There is a strong ethical dimension to the best comedy. Not only does it avoid reinforcing prejudices, it actively challenges them.
London audiences are tricky, too. They don't laugh as much as the Northern audiences because, and I hate to say this, they are a bit cleverer normally, and they are picking up on all the little details and listening more carefully.
I'm just attracted to playing people who are ostensible unlikable. That's not to say that there's something in there that makes you care. It might be that you just find them so awful that you just can't stop watching, like a car crash.
Actually, bizarrely, in America, I get more appreciation from the odd, unusual stuff I've done, almost because I'm not, if you like, famous in America as I am in England.
My father worked for IBM. My mother raised us kids. There were six of us, and a couple of extra foster kids at any given time.
I find impressionists slightly annoying, really.
There's something quite joyful about doing comedy which doesn't really need much analysis. I'm not elitist.
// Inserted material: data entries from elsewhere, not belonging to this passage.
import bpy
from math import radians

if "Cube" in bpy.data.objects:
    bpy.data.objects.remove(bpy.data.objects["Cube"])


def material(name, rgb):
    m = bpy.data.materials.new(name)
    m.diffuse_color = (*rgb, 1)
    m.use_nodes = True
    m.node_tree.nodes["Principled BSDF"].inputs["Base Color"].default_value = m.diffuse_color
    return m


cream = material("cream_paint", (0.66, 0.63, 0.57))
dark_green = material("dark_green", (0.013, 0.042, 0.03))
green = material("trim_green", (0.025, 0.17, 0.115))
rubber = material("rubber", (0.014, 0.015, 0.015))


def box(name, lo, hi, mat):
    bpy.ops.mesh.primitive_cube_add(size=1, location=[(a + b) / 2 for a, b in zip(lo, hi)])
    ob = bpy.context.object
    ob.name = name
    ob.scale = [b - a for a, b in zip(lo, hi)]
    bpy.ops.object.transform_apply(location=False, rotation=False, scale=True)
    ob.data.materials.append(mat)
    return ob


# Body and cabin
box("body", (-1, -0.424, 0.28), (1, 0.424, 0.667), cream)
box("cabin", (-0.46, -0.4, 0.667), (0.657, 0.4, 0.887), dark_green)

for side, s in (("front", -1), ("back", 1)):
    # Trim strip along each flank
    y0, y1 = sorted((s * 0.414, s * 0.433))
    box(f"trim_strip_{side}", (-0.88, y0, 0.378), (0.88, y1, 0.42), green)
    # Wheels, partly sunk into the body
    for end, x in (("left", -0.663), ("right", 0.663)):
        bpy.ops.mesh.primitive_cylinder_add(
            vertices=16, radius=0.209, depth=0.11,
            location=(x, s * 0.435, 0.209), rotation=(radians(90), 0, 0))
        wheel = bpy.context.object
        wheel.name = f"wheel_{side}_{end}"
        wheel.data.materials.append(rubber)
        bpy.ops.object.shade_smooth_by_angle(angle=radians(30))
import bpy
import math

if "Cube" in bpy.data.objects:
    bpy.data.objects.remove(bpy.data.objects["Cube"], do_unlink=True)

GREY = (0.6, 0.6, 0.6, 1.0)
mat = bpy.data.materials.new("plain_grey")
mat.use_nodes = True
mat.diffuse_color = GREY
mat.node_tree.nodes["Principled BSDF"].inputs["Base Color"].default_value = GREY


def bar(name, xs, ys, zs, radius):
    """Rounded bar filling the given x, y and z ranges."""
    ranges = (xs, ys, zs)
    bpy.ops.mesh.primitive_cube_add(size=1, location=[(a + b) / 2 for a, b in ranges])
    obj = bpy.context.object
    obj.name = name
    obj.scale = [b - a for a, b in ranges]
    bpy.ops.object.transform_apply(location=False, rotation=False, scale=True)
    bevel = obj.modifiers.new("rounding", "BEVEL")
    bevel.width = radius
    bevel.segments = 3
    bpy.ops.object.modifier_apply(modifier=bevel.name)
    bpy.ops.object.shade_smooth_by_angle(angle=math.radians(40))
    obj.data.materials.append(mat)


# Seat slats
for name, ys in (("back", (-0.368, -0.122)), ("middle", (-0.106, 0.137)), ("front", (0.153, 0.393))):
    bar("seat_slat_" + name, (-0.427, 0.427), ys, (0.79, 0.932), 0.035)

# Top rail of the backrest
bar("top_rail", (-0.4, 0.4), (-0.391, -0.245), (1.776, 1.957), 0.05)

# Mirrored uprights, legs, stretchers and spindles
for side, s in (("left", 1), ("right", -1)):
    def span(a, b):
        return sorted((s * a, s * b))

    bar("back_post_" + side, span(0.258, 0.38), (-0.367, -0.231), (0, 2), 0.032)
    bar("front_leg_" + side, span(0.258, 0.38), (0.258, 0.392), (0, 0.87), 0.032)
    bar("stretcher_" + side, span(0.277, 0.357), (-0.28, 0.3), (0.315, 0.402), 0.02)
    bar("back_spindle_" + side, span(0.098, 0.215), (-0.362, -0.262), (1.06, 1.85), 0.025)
I like to do crowd-pleasing stuff which is a bit smart, but is just about belly laughs.
The tabloids operate in an amoral parallel universe where the bottom line is selling newspapers.
When I was a student I was very, very ambitious, completely immersed in my comedy career. I never had that period of reckless hedonism that you should get out of your system in your youth.
Most of all I don't want to be bored. That's why I'd rather do something that has some sort of ambition, that risks failing, rather than make safer, more comfortable choices.
I don't think there's anything outside what comedy can address.
I am of the very last generation who didn't have computers at school. As we grow old we'll become something of an aberration.